While the third portion of Hulk's three-movie story arc is packed with great stuff, there's one thing that stands out from all of the rest: reversing the snap. Ultimately, it ends up being Hulk and Hulk alone who wields Stark's Infinity Gauntlet and brings everyone back. It's an utterly selfless move, and one that Hulk probably wouldn't have volunteered for just a few years earlier. And yet, it's both the Hulk's and Banner's personalities at work, ready to sacrifice themselves, literally for the good of the universe.

The added fact that the radiation emanating from the gauntlet is "mostly gamma" lends a great touch of destiny that sets up the peak of Hulk's personal story as he puts on the gauntlet and snaps. To put it in his own words, it's like he was "made for this."

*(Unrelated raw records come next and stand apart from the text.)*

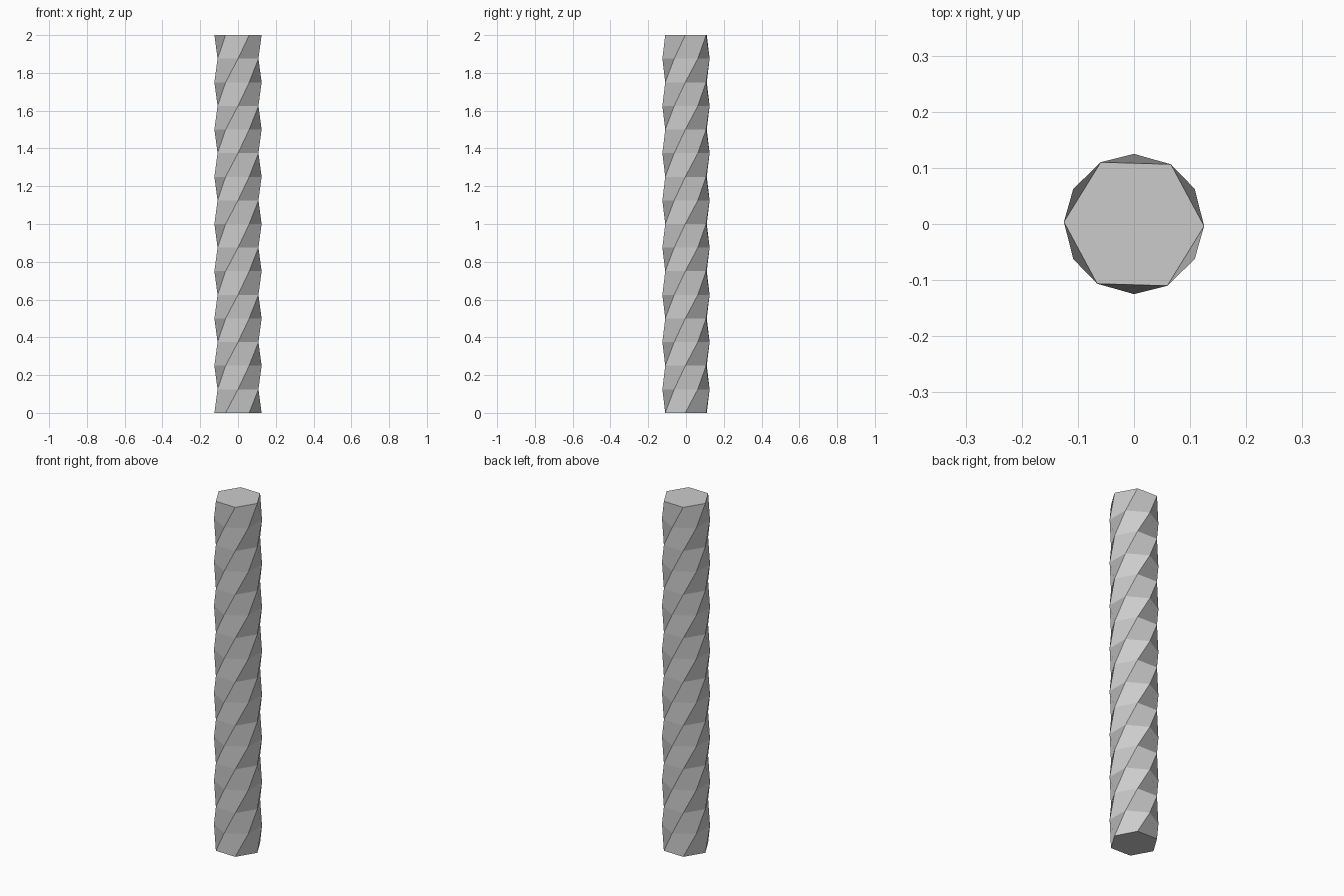
import bpy, bmesh
from math import cos, sin, radians

if "Cube" in bpy.data.objects:
    bpy.data.objects.remove(bpy.data.objects["Cube"])

SIDES, LEVELS, RADIUS, HEIGHT = 6, 16, 0.125, 2.0

# Hexagonal rings, each turned about 30 degrees from the one below
bm = bmesh.new()
rings = []
for level in range(LEVELS + 1):
    turn = 30 * level - (1.7 if level % 2 == 0 else 0)
    z = HEIGHT * level / LEVELS
    ring = []
    for i in range(SIDES):
        a = radians(turn + 60 * i)
        ring.append(bm.verts.new((RADIUS * cos(a), RADIUS * sin(a), z)))
    rings.append(ring)

# Twisted side faces
for low, high in zip(rings, rings[1:]):
    for i in range(SIDES):
        j = (i + 1) % SIDES
        bm.faces.new((low[j], high[j], high[i], low[i]))

# Flat end caps
bm.faces.new(rings[0][::-1])
bm.faces.new(rings[-1])

mesh = bpy.data.meshes.new("twisted_column")
bm.to_mesh(mesh)
bm.free()
bpy.context.collection.objects.link(bpy.data.objects.new("twisted_column", mesh))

Hulk continues to play a part in the story from there. He holds up the destroyed rubble of the Avengers HQ to save Rocket and War Machine, and does his part in the ensuing battle. But really, the climax of his own arc comes when, regardless of the consequences, he snaps his fingers and makes sure that everybody comes home. It's nothing short of a beautifully triumphant, breathtakingly worthy way to end a story that began all the way back in the fading moments of Avengers: Age of Ultron.